There’s a common saying among project managers: plan the work and work the plan.  This is a keynote expression of DCLC project management.  When the work is completed, I close out the project releasing the resources and archiving the project artifacts.

The table below provides a summary of the project controls typically implemented for a project.


Project Management Controls

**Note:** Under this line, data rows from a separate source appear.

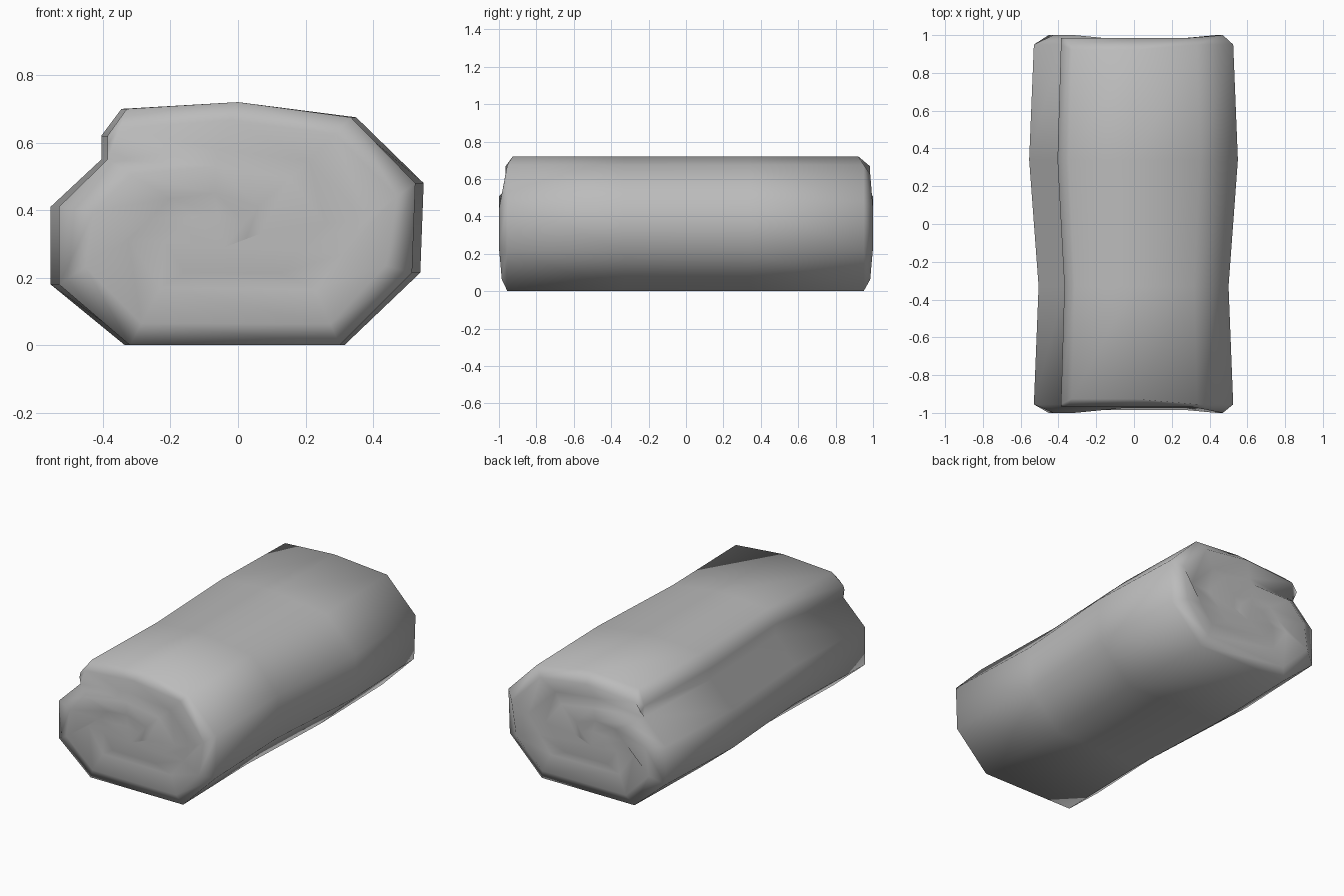
import bpy, bmesh, math

cube = bpy.data.objects.get("Cube")
if cube:
    bpy.data.objects.remove(cube)

fabric = bpy.data.materials.new("grey fabric")
fabric.use_nodes = True
colour = (0.5, 0.5, 0.5, 1)
fabric.diffuse_color = colour
fabric.node_tree.nodes["Principled BSDF"].inputs["Base Color"].default_value = colour

# Spiral from the loose flap, once around the outside, then in to the core
OUTER = [(-.405, .62), (-.345, .70), (0, .72), (.35, .675), (.55, .48), (.54, .215),
         (.315, 0), (-.335, 0), (-.555, .18), (-.555, .41), (-.405, .55)]
INNER = [(-.06, .58), (.21, .545), (.38, .375), (.31, .27), (.23, .165), (-.23, .17),
         (-.325, .315), (-.26, .375), (-.2, .435), (-.07, .45), (.06, .41), (.065, .33),
         (-.04, .29)]
TURN = 9                 # points in one turn of the spiral
LAST = len(OUTER) + len(INNER) - 1
FLAP = 4                 # points belonging to the flap's free end

bm = bmesh.new()


def face(*verts):
    unique = list(dict.fromkeys(verts))
    if len(unique) > 2:
        bm.faces.new(unique)


# Outer wrap: the same profile, slightly wider or narrower along the length
SECTIONS = [(-.955, .955), (-.33, .91), (.34, 1), (.95, .955)]
rings = []
for i, (y, width) in enumerate(SECTIONS):
    ring = []
    for k, (x, z) in enumerate(OUTER):
        at_end = i in (0, len(SECTIONS) - 1)
        pull = .97 if at_end and k in (1, 2) else 1
        ring.append(bm.verts.new((x * width, y * pull, z)))
    rings.append(ring)
for a, b in zip(rings, rings[1:]):
    for k in range(len(OUTER)):
        n = (k + 1) % len(OUTER)
        face(a[k], a[n], b[n], b[k])


# Rolled ends: a spiral band with a rounded ridge between its two edges
def rolled_end(ring, side, flap_ridge):
    edge = ring + [bm.verts.new((x, side * (.95 if k < 2 else .965), z))
                   for k, (x, z) in enumerate(INNER)]
    inner = [edge[10 if k == 0 else min(k + TURN, LAST)] for k in range(LAST)]
    ridge = []
    for k in range(LAST):
        p = edge[k].co.lerp(inner[k].co, .38)
        if k < FLAP:
            p.y = side * flap_ridge
        elif k < len(OUTER):
            p.y = side * (.985 if k in (6, 7) else 1)
        elif k < LAST - 1:
            p.y = side * .975
        ridge.append(bm.verts.new(p))
    for k in range(LAST - 1):
        face(edge[k], edge[k + 1], ridge[k + 1], ridge[k])
        face(ridge[k], ridge[k + 1], inner[k + 1], inner[k])
    face(edge[0], ridge[0], edge[10])


rolled_end(rings[0], -1, .965)
rolled_end(rings[-1], 1, .985)

bmesh.ops.recalc_face_normals(bm, faces=bm.faces)
mesh = bpy.data.meshes.new("rolled_mat")
bm.to_mesh(mesh)
bm.free()
mesh.materials.append(fabric)
mat_roll = bpy.data.objects.new("rolled_mat", mesh)
bpy.context.collection.objects.link(mat_roll)

# Soft fabric shading, sharp only at the flap fold
bpy.ops.object.select_all(action="DESELECT")
mat_roll.select_set(True)
bpy.context.view_layer.objects.active = mat_roll
bpy.ops.object.shade_smooth_by_angle(angle=math.radians(75))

Project Management ControlsInitiatePlanExecuteControl, Measure, & ImproveClosure
Project PlanDevelop draft objectives, Scope, and select Life Cycle approachDevelop Project Plan and ScheduleDirect Project ExecutionCollect metrics, Accomplish Course CorrectionClose project, develop lessons learned
Scope ManagementDevelop draft WBSRefine scope,create WBS
Manage scope &WBSManage scope & WBSArchive project history
Schedule managementDevelop draft milestones and ScheduleRefine the milestones and scheduleMaintain schedule complianceOversee cost, quality, and resource accessArchive schedule
Cost ManagementIdentify pricing strategyEstimate cost
develop Budget
Control Cost Cost variance oversight and adjustmentsArchive costing Documents
Quality ManagementDiscuss quality goals with team and stakeholdersQuality PlanningQuality reviews and improvementsQuality reports, process improvement, rework, and training requirements as neededArchive quality management documentation
Human Resource ManagementAccomplish resource PlanningAcquire resourcesManage team resourcesGenerate Status reports, replace or train staff as neededArchive staffing histories
Communication ManagementDevelop Communications PlanDistribute informationPerformance reporting and stakeholder integrationGenerate Status reports, adapt communications as neededArchive communications documentation
Risk / Issue ManagementRisk planning, risk identification and analysisImplement risk controls, mitigation, and contingenciesControl risk with mitigation and contingenciesControl risk with mitigation and contingenciesArchive risk documentation
Subcontractor ManagementTeam member selection and approvalPlan purchases and subcontractsOversee subcontractsManage, collect metrics and adjust subcontracts as neededArchive subcontract documents &end the contract